--- SUPPLIED RECORDS ---

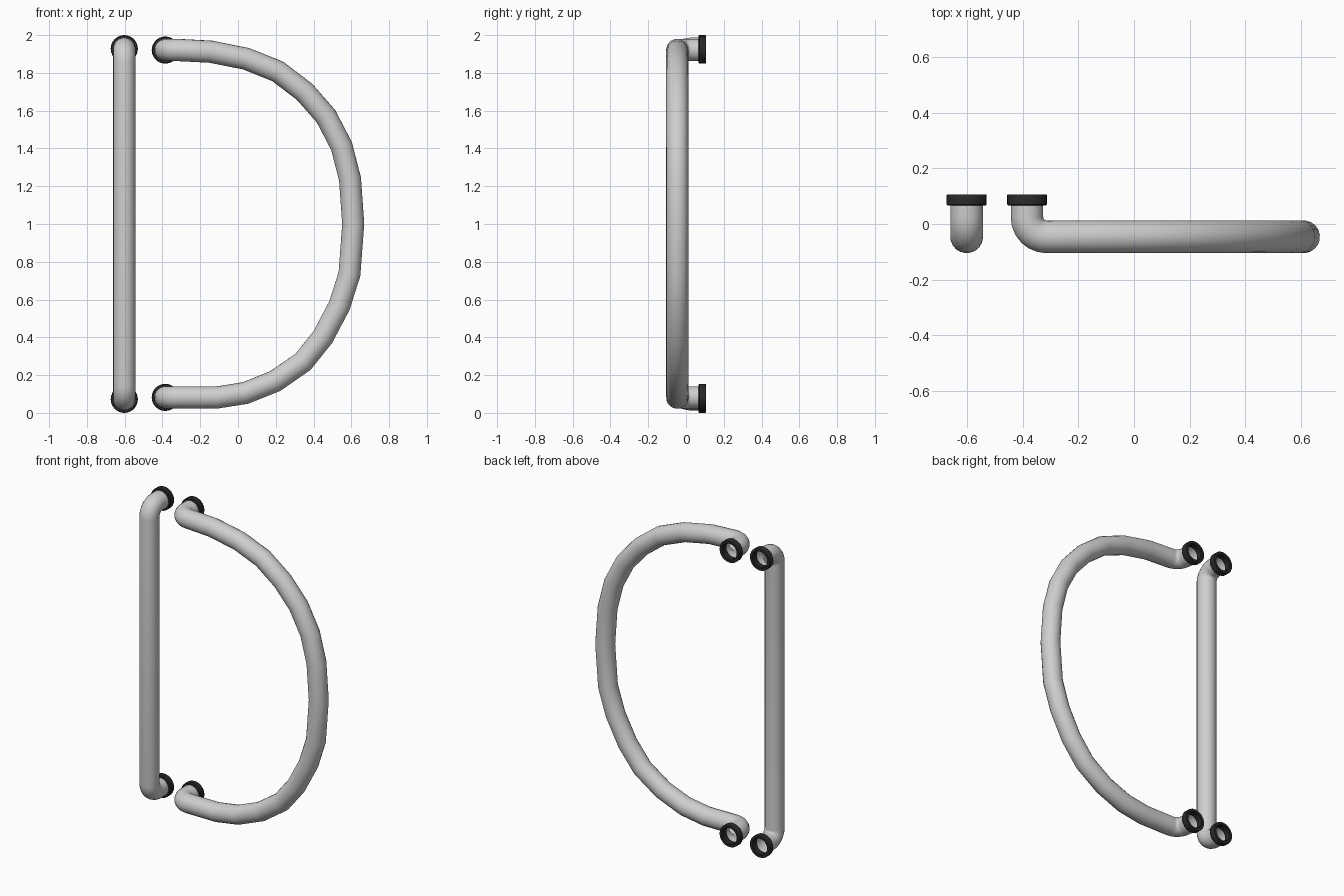
import bpy, bmesh, math
from mathutils import Vector

if "Cube" in bpy.data.objects:
    bpy.data.objects.remove(bpy.data.objects["Cube"])

SIDES = 20
TUBE_R = 0.059
TUBE_Y = -0.046      # plane of the tubes
BEND = 0.07          # radius of the end elbows
END_Y = 0.075        # open tube ends, inside the collars


def material(name, rgb):
    m = bpy.data.materials.new(name)
    m.diffuse_color = (*rgb, 1)
    m.use_nodes = True
    m.node_tree.nodes["Principled BSDF"].inputs["Base Color"].default_value = m.diffuse_color
    return m


light_grey = material("light_grey", (0.62, 0.62, 0.62))
black = material("black", (0.022, 0.022, 0.022))


def finish(name, bm, mat, angle):
    me = bpy.data.meshes.new(name)
    bm.to_mesh(me)
    bm.free()
    ob = bpy.data.objects.new(name, me)
    bpy.context.collection.objects.link(ob)
    me.materials.append(mat)
    bpy.ops.object.select_all(action='DESELECT')
    ob.select_set(True)
    bpy.context.view_layer.objects.active = ob
    bpy.ops.object.shade_smooth_by_angle(angle=math.radians(angle))
    return ob


def elbow(x, z, direction, steps=6):
    """Path from an open back end, round a quarter bend, heading in direction."""
    d = Vector(direction).normalized()
    pts = [Vector((x, END_Y, z))]
    for i in range(steps + 1):
        a = math.pi / 2 * i / steps
        p = Vector((x, TUBE_Y + BEND * (1 - math.sin(a)), z))
        pts.append(p + d * BEND * (1 - math.cos(a)))
    return pts


def tube(name, path):
    """Sweep a circle along the path with an unrotated (parallel) frame."""
    bm = bmesh.new()
    rings = []
    n = len(path)
    segs = [(path[i + 1] - path[i]).normalized() for i in range(n - 1)]
    u = segs[0].orthogonal().normalized()
    for i, p in enumerate(path):
        a, b = segs[max(i - 1, 0)], segs[min(i, n - 2)]
        t = (a + b).normalized()
        u = (u - t * u.dot(t)).normalized()
        v = t.cross(u)
        rings.append([bm.verts.new(p + TUBE_R * (u * math.cos(k) + v * math.sin(k)))
                      for k in (2 * math.pi * j / SIDES for j in range(SIDES))])
    for r, s in zip(rings, rings[1:]):
        for j in range(SIDES):
            k = (j + 1) % SIDES
            bm.faces.new((r[j], r[k], s[k], s[j]))
    return finish(name, bm, light_grey, 60)


def collar(name, x, z):
    """Hollow ring with softened rims, turned about the y axis."""
    profile = [(0.050, 0.066), (0.068, 0.066), (0.072, 0.071), (0.072, 0.103),
               (0.070, 0.107), (0.054, 0.107), (0.050, 0.103)]
    bm = bmesh.new()
    n = 24
    rows = [[bm.verts.new((x + r * math.cos(2 * math.pi * j / n), y,
                           z + r * math.sin(2 * math.pi * j / n))) for r, y in profile]
            for j in range(n)]
    m = len(profile)
    for j in range(n):
        a, b = rows[j], rows[(j + 1) % n]
        for i in range(m):
            k = (i + 1) % m
            bm.faces.new((a[i], a[k], b[k], b[i]))
    bmesh.ops.recalc_face_normals(bm, faces=bm.faces)
    return finish(name, bm, black, 35)


# straight upright tube
SX, SZ0, SZ1 = -0.602, 0.072, 1.928
tube("straight_tube", elbow(SX, SZ1, (0, 0, -1)) + elbow(SX, SZ0, (0, 0, 1))[::-1])

# bowed tube
BX, BZ0, BZ1 = -0.385, 0.082, 1.921
bow = [(-0.143, 1.912), (0.043, 1.875), (0.21, 1.808), (0.352, 1.70), (0.466, 1.57),
       (0.548, 1.413), (0.593, 1.238), (0.610, 1.0), (0.590, 0.735), (0.537, 0.568),
       (0.45, 0.403), (0.344, 0.27), (0.196, 0.168), (0.038, 0.105), (-0.116, 0.081)]
tube("bowed_tube", elbow(BX, BZ1, (1, 0, 0))
     + [Vector((x, TUBE_Y, z)) for x, z in bow]
     + elbow(BX, BZ0, (1, 0, 0))[::-1])

# black collars on the four tube ends
for label, x, z in (("straight_lower", SX, SZ0), ("straight_upper", SX, SZ1),
                    ("bowed_lower", BX, BZ0), ("bowed_upper", BX, BZ1)):
    collar(label + "_collar", x, z)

---

§ TASK TO COMPLETE: Every line that contains the string "range" should be copied from the records.

§ ANSWER SECTION:
    for i in range(steps + 1):
    segs = [(path[i + 1] - path[i]).normalized() for i in range(n - 1)]
                      for k in (2 * math.pi * j / SIDES for j in range(SIDES))])
        for j in range(SIDES):
            for j in range(n)]
    for j in range(n):
        for i in range(m):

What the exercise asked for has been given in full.